■ What you have to do ■
Locate all lines in the data below that hold "axis" and show them.

◆ ◆ ◆ ◆

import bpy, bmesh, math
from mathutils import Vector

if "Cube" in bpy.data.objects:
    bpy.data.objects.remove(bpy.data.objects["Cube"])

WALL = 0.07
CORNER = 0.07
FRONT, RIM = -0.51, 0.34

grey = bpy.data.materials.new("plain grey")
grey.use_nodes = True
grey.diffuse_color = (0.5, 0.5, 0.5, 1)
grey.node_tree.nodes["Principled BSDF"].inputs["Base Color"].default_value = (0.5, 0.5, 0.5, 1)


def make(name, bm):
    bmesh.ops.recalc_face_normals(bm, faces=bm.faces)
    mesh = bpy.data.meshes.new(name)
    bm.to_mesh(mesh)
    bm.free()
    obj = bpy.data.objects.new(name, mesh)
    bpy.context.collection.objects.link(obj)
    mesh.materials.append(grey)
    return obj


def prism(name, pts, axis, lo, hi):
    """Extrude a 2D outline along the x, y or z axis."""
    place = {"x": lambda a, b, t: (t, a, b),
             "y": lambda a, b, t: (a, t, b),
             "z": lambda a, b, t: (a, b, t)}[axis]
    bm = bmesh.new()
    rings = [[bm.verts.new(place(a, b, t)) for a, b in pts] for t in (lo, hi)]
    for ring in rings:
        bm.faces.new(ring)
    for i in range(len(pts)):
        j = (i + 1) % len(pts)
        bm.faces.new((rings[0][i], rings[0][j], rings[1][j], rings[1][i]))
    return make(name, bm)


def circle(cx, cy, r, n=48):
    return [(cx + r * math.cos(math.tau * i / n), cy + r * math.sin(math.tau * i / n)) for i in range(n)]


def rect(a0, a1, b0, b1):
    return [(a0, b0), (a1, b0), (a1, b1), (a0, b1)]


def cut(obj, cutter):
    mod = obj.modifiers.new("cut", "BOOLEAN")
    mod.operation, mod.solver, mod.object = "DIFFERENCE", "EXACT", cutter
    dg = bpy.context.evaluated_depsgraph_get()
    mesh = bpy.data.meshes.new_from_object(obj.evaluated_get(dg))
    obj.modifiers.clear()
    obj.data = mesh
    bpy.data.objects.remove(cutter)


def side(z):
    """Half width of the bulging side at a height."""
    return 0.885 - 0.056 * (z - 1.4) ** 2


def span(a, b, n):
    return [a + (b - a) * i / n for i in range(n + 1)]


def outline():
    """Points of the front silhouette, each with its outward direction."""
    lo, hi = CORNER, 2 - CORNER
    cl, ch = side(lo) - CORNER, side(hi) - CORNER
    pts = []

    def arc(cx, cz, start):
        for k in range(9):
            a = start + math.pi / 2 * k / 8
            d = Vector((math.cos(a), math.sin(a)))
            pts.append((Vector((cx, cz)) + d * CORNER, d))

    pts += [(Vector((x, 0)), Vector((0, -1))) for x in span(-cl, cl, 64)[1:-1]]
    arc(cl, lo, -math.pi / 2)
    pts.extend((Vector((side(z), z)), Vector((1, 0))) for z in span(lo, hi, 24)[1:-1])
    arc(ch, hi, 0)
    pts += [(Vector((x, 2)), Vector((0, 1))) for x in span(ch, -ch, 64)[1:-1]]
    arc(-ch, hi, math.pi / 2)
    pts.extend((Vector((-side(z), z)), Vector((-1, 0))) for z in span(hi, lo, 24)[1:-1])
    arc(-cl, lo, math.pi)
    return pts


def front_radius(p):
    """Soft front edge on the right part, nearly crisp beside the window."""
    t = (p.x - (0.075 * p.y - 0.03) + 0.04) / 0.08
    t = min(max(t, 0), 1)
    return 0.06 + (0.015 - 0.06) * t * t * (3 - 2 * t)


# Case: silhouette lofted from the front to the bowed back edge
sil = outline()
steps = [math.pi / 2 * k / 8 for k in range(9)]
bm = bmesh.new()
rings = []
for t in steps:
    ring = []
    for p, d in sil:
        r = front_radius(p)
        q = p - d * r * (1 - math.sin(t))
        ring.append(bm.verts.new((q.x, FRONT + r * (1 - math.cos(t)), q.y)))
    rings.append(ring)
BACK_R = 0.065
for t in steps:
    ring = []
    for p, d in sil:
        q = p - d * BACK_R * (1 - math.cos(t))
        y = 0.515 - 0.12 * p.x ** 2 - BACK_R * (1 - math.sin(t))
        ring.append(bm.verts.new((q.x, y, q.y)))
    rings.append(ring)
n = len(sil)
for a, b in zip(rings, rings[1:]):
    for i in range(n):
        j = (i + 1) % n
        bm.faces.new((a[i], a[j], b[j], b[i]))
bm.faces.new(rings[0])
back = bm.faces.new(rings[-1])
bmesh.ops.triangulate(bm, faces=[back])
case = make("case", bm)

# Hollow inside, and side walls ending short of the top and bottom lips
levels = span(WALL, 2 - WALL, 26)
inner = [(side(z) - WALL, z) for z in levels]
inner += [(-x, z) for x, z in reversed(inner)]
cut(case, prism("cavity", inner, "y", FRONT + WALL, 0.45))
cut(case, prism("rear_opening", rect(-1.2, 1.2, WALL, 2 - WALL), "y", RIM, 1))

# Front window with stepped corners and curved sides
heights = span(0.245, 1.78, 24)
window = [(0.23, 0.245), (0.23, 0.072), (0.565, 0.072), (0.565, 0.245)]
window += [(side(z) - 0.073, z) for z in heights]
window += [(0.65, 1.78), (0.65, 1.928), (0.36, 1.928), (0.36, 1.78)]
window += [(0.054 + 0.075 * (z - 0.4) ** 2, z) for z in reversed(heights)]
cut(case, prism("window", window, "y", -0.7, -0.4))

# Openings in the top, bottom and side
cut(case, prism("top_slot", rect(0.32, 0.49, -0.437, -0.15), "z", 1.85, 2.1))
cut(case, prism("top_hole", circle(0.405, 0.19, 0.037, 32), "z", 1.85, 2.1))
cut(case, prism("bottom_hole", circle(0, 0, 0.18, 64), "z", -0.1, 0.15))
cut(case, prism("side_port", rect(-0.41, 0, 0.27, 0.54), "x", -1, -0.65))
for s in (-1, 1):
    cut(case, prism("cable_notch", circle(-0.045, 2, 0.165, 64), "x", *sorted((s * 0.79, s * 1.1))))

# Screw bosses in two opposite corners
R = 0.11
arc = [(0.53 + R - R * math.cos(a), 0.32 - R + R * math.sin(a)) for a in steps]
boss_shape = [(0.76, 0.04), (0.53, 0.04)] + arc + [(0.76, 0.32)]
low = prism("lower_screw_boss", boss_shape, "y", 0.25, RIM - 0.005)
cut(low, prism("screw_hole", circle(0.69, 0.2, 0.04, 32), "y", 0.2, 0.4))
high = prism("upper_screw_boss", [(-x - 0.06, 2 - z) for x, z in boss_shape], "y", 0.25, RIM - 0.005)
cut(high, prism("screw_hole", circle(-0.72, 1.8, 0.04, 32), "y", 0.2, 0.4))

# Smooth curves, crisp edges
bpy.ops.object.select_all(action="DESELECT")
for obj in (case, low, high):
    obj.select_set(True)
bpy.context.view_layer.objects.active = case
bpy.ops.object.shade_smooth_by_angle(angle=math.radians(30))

◆ ◆ ◆ ◆

■ Response area ■
def prism(name, pts, axis, lo, hi):
    """Extrude a 2D outline along the x, y or z axis."""
             "z": lambda a, b, t: (a, b, t)}[axis]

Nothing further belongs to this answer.